The phrase, counselling for earthly inhabitants, invites our attention in a specific way.
It started when I was reading some introductory paragraphs in a book about contemplation. The opening section of the book claimed the basic requirement for leading a thoughtful life is humility. My impression is that in our contemporary culture, humility is ranked low among qualities necessary for living a good life. It may have overtones of a worldview belonging to the Middle Ages, or in our own day, with the small minority of people who do not choose marriage, children, and mortgage payments but instead join a religious order.
Government and business leaders continuously inform us that we live in a highly competitive world, that we need to get our acts together lest we fall behind (God forbid!) and that any sign of reluctance to become number one is not only a personal failing but possibly unpatriotic. So, many of us keep running harder and harder in order not to end up coming last while the treadmill spins faster and faster. The Great Competition that contributes significantly to turning the wheels of our society appears to us as never-ending. We view the competitive spirit as something having emerged along with the first appearance of life. It is life! A consequence of harbouring such a view is that we require desperate self-improvement and around-the-clock efficiency measures just to stay afloat. Who then has the time to sit quietly and think about what is true, good or beautiful? Or what does it mean to be an earthly inhabitant?
It all feels exhausting and takes a toll on the mental health of individuals and communities. If we have already decided that we need to improve for the sake of achieving some desired outcome, even before we have any deep knowledge of who we are, we get caught in a cycle of activity that is perpetually trying to change what we have no genuine understanding of. All we know is that something about us can and therefore needs to be improved. Without a deep knowing of ourselves and particularly of what drives us, an insidious implication can attach itself to our quest for self-improvement. We may start to see ourselves as not enough. What originally may have started out to be an impulse for growth becomes a compulsion. We must be more. Questions of who we are are superseded by who we must be. We must be winners. The driving force of change in our lives shifts from a natural unfolding of abilities to a fear of losing a race. At this point, a counselling for earthly inhabitants may start to make some sense.
In the past fifteen years, the discoveries of neuroscience, specifically of mirror neurons, and the work of scientists such as the primatologist, Frans de Waal, offer mounting evidence that neither human beings nor certain mammalian species are hard-wired for competition. To the contrary, the rapidly accumulating knowledge points to an empathic, co-operative predisposition in social mammals and humans.

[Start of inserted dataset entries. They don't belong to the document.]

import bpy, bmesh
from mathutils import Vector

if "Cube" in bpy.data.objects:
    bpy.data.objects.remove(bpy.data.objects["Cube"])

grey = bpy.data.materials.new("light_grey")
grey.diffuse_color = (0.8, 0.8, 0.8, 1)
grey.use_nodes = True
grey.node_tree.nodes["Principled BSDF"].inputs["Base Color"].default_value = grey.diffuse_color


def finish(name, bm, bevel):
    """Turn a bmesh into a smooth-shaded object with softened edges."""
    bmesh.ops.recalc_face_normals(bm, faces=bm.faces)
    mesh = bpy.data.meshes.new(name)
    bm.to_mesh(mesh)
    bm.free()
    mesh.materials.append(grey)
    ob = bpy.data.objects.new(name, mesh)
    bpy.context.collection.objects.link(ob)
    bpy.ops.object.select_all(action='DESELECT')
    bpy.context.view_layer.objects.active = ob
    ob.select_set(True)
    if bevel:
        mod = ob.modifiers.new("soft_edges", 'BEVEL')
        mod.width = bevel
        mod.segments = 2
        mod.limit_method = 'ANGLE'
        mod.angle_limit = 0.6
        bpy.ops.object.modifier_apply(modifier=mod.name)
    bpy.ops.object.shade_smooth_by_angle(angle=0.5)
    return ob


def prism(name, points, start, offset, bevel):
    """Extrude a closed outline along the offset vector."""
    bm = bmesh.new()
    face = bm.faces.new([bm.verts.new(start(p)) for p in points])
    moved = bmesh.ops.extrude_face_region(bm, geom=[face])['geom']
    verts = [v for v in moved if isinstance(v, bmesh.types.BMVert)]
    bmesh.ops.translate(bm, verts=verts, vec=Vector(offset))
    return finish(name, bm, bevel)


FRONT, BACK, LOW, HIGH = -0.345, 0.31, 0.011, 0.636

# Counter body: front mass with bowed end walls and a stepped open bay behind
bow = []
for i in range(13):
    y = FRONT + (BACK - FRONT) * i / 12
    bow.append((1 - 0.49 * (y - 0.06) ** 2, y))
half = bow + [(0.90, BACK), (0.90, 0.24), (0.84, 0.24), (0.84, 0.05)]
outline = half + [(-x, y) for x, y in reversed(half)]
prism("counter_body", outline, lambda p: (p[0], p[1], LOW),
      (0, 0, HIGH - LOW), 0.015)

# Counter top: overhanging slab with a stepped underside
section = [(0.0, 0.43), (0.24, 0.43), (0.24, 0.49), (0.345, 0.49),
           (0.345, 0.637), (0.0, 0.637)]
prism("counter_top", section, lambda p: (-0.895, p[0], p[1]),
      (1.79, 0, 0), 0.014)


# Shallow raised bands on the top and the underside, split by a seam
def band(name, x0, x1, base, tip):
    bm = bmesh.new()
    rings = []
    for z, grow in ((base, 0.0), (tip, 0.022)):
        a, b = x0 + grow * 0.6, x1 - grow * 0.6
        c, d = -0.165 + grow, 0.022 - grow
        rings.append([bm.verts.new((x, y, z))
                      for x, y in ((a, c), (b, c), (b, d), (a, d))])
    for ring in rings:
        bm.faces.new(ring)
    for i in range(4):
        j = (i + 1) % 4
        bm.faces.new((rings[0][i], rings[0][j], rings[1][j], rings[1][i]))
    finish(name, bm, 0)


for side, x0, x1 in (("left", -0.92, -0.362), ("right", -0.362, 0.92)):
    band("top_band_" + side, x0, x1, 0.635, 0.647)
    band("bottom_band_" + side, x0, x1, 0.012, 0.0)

It was at this point in my musings that the deeper meanings of the word humility began to stir. Thanks to a good dictionary, I discovered that humility, humus and human are all words that come from a common ancestor that means “earth, ground, soil”. The history of those words suggest that we humans are in fact beings of the earth, upon which we all stand, work, sleep, dream and to which we will all one day return–with the hope, perhaps, that our lives will prove to be of some good to those who come after. In this respect, we all share a common beginning and destination: the earth. All of us live as single, unique individuals among many, among billions of others. To the degree that we appreciate our common humanity and our common evolution as a species, we counterbalance the strong sense of ourselves as separate individuals. It softens the sometimes rigid boundaries between you and me that make our differences appear greater and more threatening than they actually are. With a bit of humility, we are likely to find our exaggerated emphasis on difference and separateness is like a fruit falling to the ground, rotting and decomposing back into the soil. This humbling cycle of life and death and life again, which reminds us that we humans are limited and united by our earthly embodiment, has, since the misty beginnings of history, provided a ground upon which we organize our lives . Awakening to the word human helps us remember the earth and invites us to join with its other residents with whom we share a home. Such a mood may be experienced as a home-coming that, in times of estrangement, may be helped by a counselling that views us as earth inhabitants.
As an occasional gardener, I know that when I make compost, I am imitating nature’s making of humus, returning what is no longer living to the earth to become nutrient for new life. I find that counselling is a similar undertaking, in which two persons talk about the aspects of one of their lives that seem to have become stuck and in some way deadened. Humility, that sense of a globally shared human experience, seems sufficient justification to pursue a counselling for earthly inhabitants.